3) What is faith? Literal belief, or commitment to the great work of justice-compassion?
4) What is deliverance? Salvation from hell, or liberation from injustice?
The answers for Pharaoh’s conventional Empire are: violent, exclusive, literal belief, and salvation from hell in the next life. The answers for counter-cultural Covenant are non-violent, inclusive, commitment to the great work, and liberation from injustice in this life, here and now. These answers provide guideposts to the authentic teachings of Jesus, and to a faith that might swing the balance to distributive justice-compassion, to sustainable, conscious life on Planet Earth. But Covenant cannot be assumed by anyone, whether blinded by privilege or immersed in oppression. Injustice must be recognized, named, acknowledged, and owned. The Ten Commandments (that great foundation for conventional piety) are irrelevant, says Paul. What matters is the radical abandonment of self-interest: “. . . make no provision for the flesh, to gratify its desires.” This is not about petty sin, but comfort at the expense of the environment; profit at the expense of well-being; personal advancement at the expense of relationship.
Participants in the unending struggle for distributive justice-compassion are the sentinels for our time. The proof lies in the results. Are you in?
Yes, but …
Coates, Ta-Nehisi. Between the World and Me. New York: Spiegel & Grau, 2015.
Crossan, John Dominic. God and Empire. San Francisco: HarperSanFrancisco, 2007.
__________. First Light. Living the Questions Leaders Manual p. 24.
Crossan, John Dominic, and Jonathan L. Reed. In Search of Paul: How Jesus’s Apostle Opposed Rome’s Empire with God’s Kingdom. San Francisco: HarperSanFrancisco, 2004.
Dewey, Arthur J., Roy W. Hoover, Lane C. McGaughy, and Daryl D. Schmidt. The Authentic Letters of Paul: A New Reading of Paul’s Rhetoric and Meaning. Salem, OR: Polebridge Press, 2010.
Miller, Robert J., ed. The Complete Gospels (4th Edition). Salem, Oregon: Polebridge Press, 2010.
Wilmore, Gayraud S. Black Religion and Black Radicalism: An Interpretation of the Religious History of African Americans (Third Edition, Revised and Enlarged). Maryknoll, New York: Orbis Books, 1999.
Text: Psalm 23; Isaiah 50:4-9a; Philippians 2:5-11; John 10:11-18

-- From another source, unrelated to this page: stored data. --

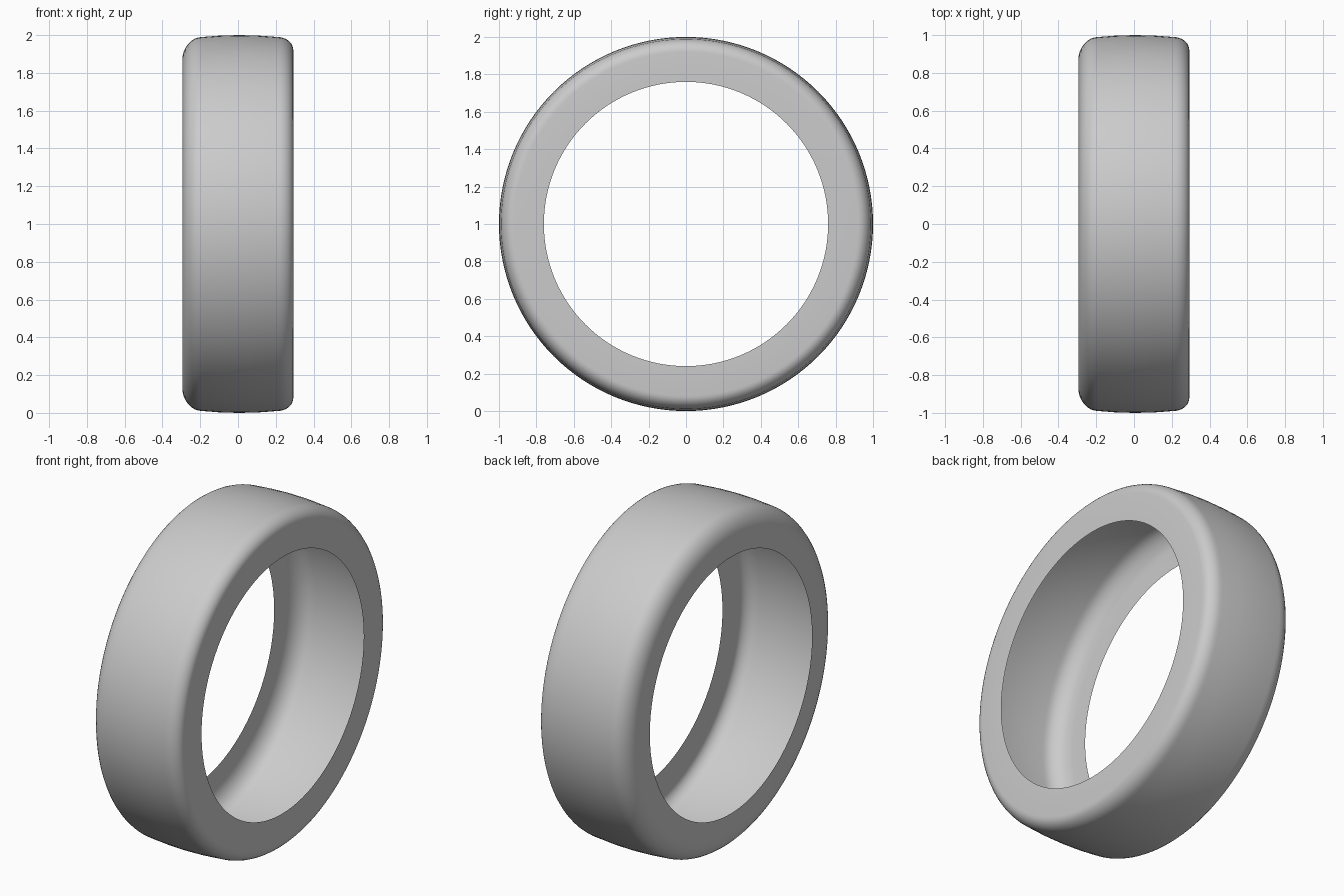
import bpy, bmesh
from math import pi, sin, cos
from mathutils import Vector

cube = bpy.data.objects.get("Cube")
if cube:
    bpy.data.objects.remove(cube, do_unlink=True)

CENTRE = Vector((0, 0, 1))
BEAD_RADIUS = 0.76
STEPS = 128


def shoulder(cx, cr, width, height, start, end, count=8):
    """Elliptical corner as (x, radius) pairs."""
    angles = [start + (end - start) * i / count for i in range(count + 1)]
    return [(cx + width * cos(a), cr + height * sin(a)) for a in angles]


# Rubber colour
rubber = bpy.data.materials.new("light grey rubber")
rubber.use_nodes = True
grey = (0.6, 0.6, 0.6, 1)
rubber.diffuse_color = grey
rubber.node_tree.nodes["Principled BSDF"].inputs["Base Color"].default_value = grey

# Open cross-section: soft shoulder on one side, tighter one on the other
profile = [(-0.295, BEAD_RADIUS)]
profile += shoulder(-0.19, 0.865, 0.105, 0.125, pi, pi / 2)
profile += [(-0.1, 0.997), (0, 1.0), (0.1, 0.998)]
profile += shoulder(0.21, 0.92, 0.083, 0.07, pi / 2, 0)
profile += [(0.293, BEAD_RADIUS)]

# Hollow tyre shell, spun about the axle
bm = bmesh.new()
verts = [bm.verts.new((x, 0, 1 + r)) for x, r in profile]
edges = [bm.edges.new(pair) for pair in zip(verts, verts[1:])]
bmesh.ops.spin(bm, geom=verts + edges, cent=CENTRE, axis=(1, 0, 0),
               angle=2 * pi, steps=STEPS)
bmesh.ops.remove_doubles(bm, verts=bm.verts, dist=0.0005)
bm.normal_update()

# Point every face outward and smooth it
for face in bm.faces:
    if face.normal.dot(face.calc_center_median() - CENTRE) < 0:
        face.normal_flip()
    face.smooth = True

mesh = bpy.data.meshes.new("tyre_shell")
bm.to_mesh(mesh)
bm.free()
mesh.materials.append(rubber)
tyre = bpy.data.objects.new("tyre_shell", mesh)
bpy.context.collection.objects.link(tyre)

Civilization defines justice as retribution – payback; an eye for an eye. But the deeper meaning of justice is distributive: the rain falls on the good, the bad, and the ugly without partiality. Civilization does not use that definition except in cases where there is clearly injustice if partiality enters the picture. The positive understanding of distributive justice is contained in the term distributive justice-compassion. The normal development of civilizations has historically led to systems for assuring safety and security of citizens. But as any reader of Charles Dickens must be aware, those systems often exclude the poor, the uneducated, those who are presumed to have no economic or social power (women, minorities). Continue reading The Radical Abandonment of Self-interest
Text: Leviticus 19:1-2, 15-18; Matthew 25:14-30
The Old Testament book of Leviticus is often used by religious liberals who want to deride biblical literalists. One can certainly get very lost in the weeds of ancient Jewish regulations for living in beloved community. The most intimate of human activities are subject to specific rules, which may account for the decision by the creators of the Revised Common Lectionary to ignore all but 19:1-2 and 19:15-18. Those carefully cherry-picked verses appear twice in the readings for Year A (The Year of Matthew): Epiphany, and Proper 25, and it is very easy for worship planners and sermon writers to leave even those verses out. They demand judging your neighbor with justice; avoiding slander; prohibiting hate; and not keeping grudges – pretty tame stuff compared with some of the other recommendations in Chapter 19, such as verse 29a: “Do not profane your daughter by making her a prostitute,” which implies that doing so must have been fairly routine in some quarters. (The one about selling your daughter as a slave is actually Exodus 21:7-11, but that’s a digression into the economy of redemption.)
Within the recommended verses from Leviticus are found the basics for a transformed stewardship – and a sacred ecology.
Continue reading Yes, Leviticus: Sacred Ecology